      Had the rapids actually stuck around, they seriously could take advantage of these lanes.

    • THIS! I’m not sure why Metro hasn’t committed to better service levels accross the pass given that we’re expecting to eventually see high capacity and high frequency rapid transit running along there within the next decade and a half. Even more bizzare is that metro axed the 788 bus (Valley – Westwood express) a while back. I honestly don’t understand why the 233 / 761 is the only option right now, and a rather slow, meandering one at that! there needs to be an aditional all-day, 7 days a week express bus that runs between the orange line and the expo line, with two intermediate stops at Ventura/Sepulveda, and Westwood/Wilshire, and It should use the 405 HOV lanes between Ventura and Wilshire. Naturally, this bus would also make use of the Sepulveda bus lanes planned here. Cmon Metro, put your thinking / planning caps on and make this happen. Nothing here should he logistically complicated. Get it done! This is a serious proposal and I think alot of Angelinos would appreciate seeing said service levels until a dedicated rapid transit line is built and ready.

    • NextGen Plan is joke so basically Metro thought the Sepulveda Transit Corridor Project are complete but unfortunately it’s not. No wonder how the Metro Rapid doesn’t operate on I-405 Fwy and discontinuation service on freeway express of the Metro Rapid by NextGen is unacceptable. I feel bad the Line 788 (Arleta-West LA) that serves AM/PM peak hours got canceled so yes I used to ride on Line 788 northbound only from West LA to Arleta before back then for first time.

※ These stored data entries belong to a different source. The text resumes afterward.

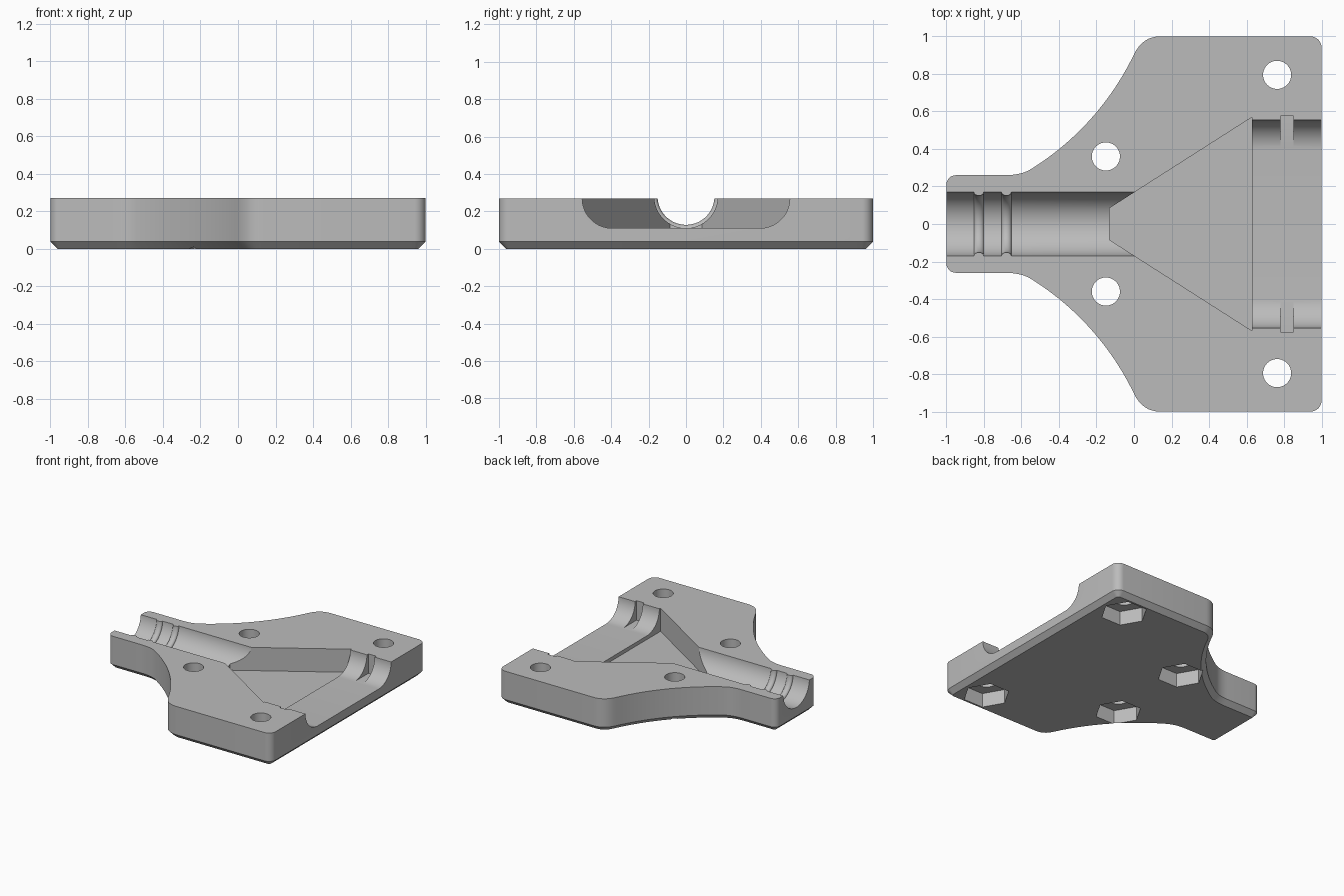
import bpy, bmesh, math
from mathutils import Vector, Matrix

cube = bpy.data.objects.get("Cube")
if cube:
    bpy.data.objects.remove(cube, do_unlink=True)

HEIGHT, CHAMFER = 0.27, 0.038
AXIS_Z = 0.28          # centre height of the round channel
CHANNEL_R = 0.17

grey = bpy.data.materials.new("plain_grey")
grey.use_nodes = True
colour = (0.5, 0.5, 0.5, 1)
grey.diffuse_color = colour
grey.node_tree.nodes["Principled BSDF"].inputs["Base Color"].default_value = colour


def arc(cx, cy, r, start, end, steps):
    angles = [math.radians(start + (end - start) * i / steps) for i in range(steps + 1)]
    return [Vector((cx + r * math.cos(a), cy + r * math.sin(a))) for a in angles]


def blend(a, b, c, steps=8):
    a, b, c = Vector(a), Vector(b), Vector(c)
    ts = [i / steps for i in range(steps + 1)]
    return [a * (1 - t) ** 2 + b * 2 * t * (1 - t) + c * t * t for t in ts]


def loft(name, rings):
    """Skin a stack of equal point rings and cap both ends."""
    bm = bmesh.new()
    loops = [[bm.verts.new(p) for p in ring] for ring in rings]
    for a, b in zip(loops, loops[1:]):
        for i in range(len(a)):
            j = (i + 1) % len(a)
            bm.faces.new((a[i], a[j], b[j], b[i]))
    bm.faces.new(loops[0])
    bm.faces.new(loops[-1])
    bmesh.ops.recalc_face_normals(bm, faces=bm.faces[:])
    mesh = bpy.data.meshes.new(name)
    bm.to_mesh(mesh)
    bm.free()
    obj = bpy.data.objects.new(name, mesh)
    bpy.context.collection.objects.link(obj)
    obj.data.materials.append(grey)
    return obj


def upright(name, pts, low, high):
    return loft(name, [[(x, y, z) for x, y in pts] for z in (low, high)])


def lengthwise(name, pts, start, end):
    return loft(name, [[(x, y, z) for y, z in pts] for x in (start, end)])


def inset(pts, d):
    """Move a counter-clockwise outline inward by d."""
    out = []
    for i, p in enumerate(pts):
        n1, n2 = [Vector((-e.y, e.x)).normalized()
                  for e in (p - pts[i - 1], pts[(i + 1) % len(pts)] - p)]
        out.append(p + (n1 + n2) * d / (1 + n1.dot(n2)))
    return out


# Half outline from the wide end to the neck, then mirrored
sweep = arc(-1.328, 1.544, 1.474, -25.7, -58, 24)
half = arc(0.94, 0.94, 0.06, 0, 90, 8)
half += blend((0.14, 1), (0.046, 1), sweep[0])
half += sweep[1:]
half += blend(sweep[-1], (-0.60, 0.26), (-0.69, 0.26))[1:]
half += arc(-0.95, 0.21, 0.05, 90, 180, 8)
outline = half + [Vector((p.x, -p.y)) for p in reversed(half)]

# Plate with a chamfered underside
plate = loft("mould_plate", [
    [(p.x, p.y, 0) for p in inset(outline, CHAMFER)],
    [(p.x, p.y, CHAMFER) for p in outline],
    [(p.x, p.y, HEIGHT) for p in outline]])

cutters = []

# Flared pocket
cutters.append(upright("flare_cutter", [(-0.13, -0.085), (0.63, -0.57),
                                        (0.63, 0.57), (-0.13, 0.085)], 0.08, 0.4))

# Round neck channel with two raised ribs
profile = [(-1.1, CHANNEL_R)]
for centre in (-0.827, -0.68):
    for i in range(11):
        a = math.pi * i / 10
        profile.append((centre - 0.026 * math.cos(a), CHANNEL_R - 0.018 * math.sin(a)))
profile.append((0.2, CHANNEL_R))
cutters.append(loft("channel_cutter", [
    [(x, p.x, p.y) for p in arc(0, AXIS_Z, r, 0, 360, 72)[:-1]] for x, r in profile]))

# Wide slot with rounded lower corners
corner = arc(0.395, 0.27, 0.16, 0, -90, 16)
right_side = [Vector((0.555, 0.4))] + corner
slot = right_side + [Vector((-p.x, p.y)) for p in reversed(right_side)]
cutters.append(lengthwise("slot_cutter", slot, 0.628, 1.1))

# Square grooves in both slot sides
for side in (-1, 1):
    cutters.append(upright("groove_cutter", [(0.78, side * 0.3), (0.85, side * 0.3),
                                             (0.85, side * 0.575), (0.78, side * 0.575)],
                           0.111, 0.4))

# Bolt holes with hexagonal nut pockets underneath
for x, y in ((0.763, 0.795), (-0.15, 0.36)):
    for side in (-1, 1):
        cutters.append(upright("bolt_hole_cutter",
                               arc(x, side * y, 0.075, 0, 360, 40)[:-1], -0.1, 0.4))
        cutters.append(upright("nut_pocket_cutter",
                               arc(x, side * y, 0.175, 0, 360, 6)[:-1], -0.1, 0.115))

bpy.ops.object.select_all(action='DESELECT')
bpy.context.view_layer.objects.active = plate
plate.select_set(True)
for cutter in cutters:
    cutter.hide_render = True
    mod = plate.modifiers.new("cut", 'BOOLEAN')
    mod.operation = 'DIFFERENCE'
    mod.solver = 'EXACT'
    mod.object = cutter
    bpy.ops.object.modifier_apply(modifier=mod.name)
    bpy.data.objects.remove(cutter, do_unlink=True)

bpy.ops.object.shade_smooth_by_angle(angle=math.radians(30))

      My suggestion is: On Line 234 needs to cover on Sepulveda Bl, Church Ln, Sunset Bl, Hilgard Ave, La Conte Av and Westwood Blvd (UCLA Last Stop). Line 234 should extension to UCLA without serving on Sherman Oaks Galleria on daily. Metro should analyze Line 234 (UCLA – Sylmar Station shortline via Mission College) without safety concerns on Line 761. Totally agree on Line 761 should operate I-405 Fwy between Wilshire Bl and Ventura Bl via Sepulveda Bl on both directions for daily service with save time, safety and avoid confusion.

      Also yes I have been rode on Line 234 from West LA (Sepulveda-Expo Station) to Mission College before as well around 2019. I recommended that Line 234 need to be deserved back on Westside service area in order Rapid Line 761 will serve on freeway express. Hopefully Metro will analyzed Line 761 with served on Interstate 405 Freeway on both directions between Wilshire and Ventura via Sepulveda in the future service change shakeup.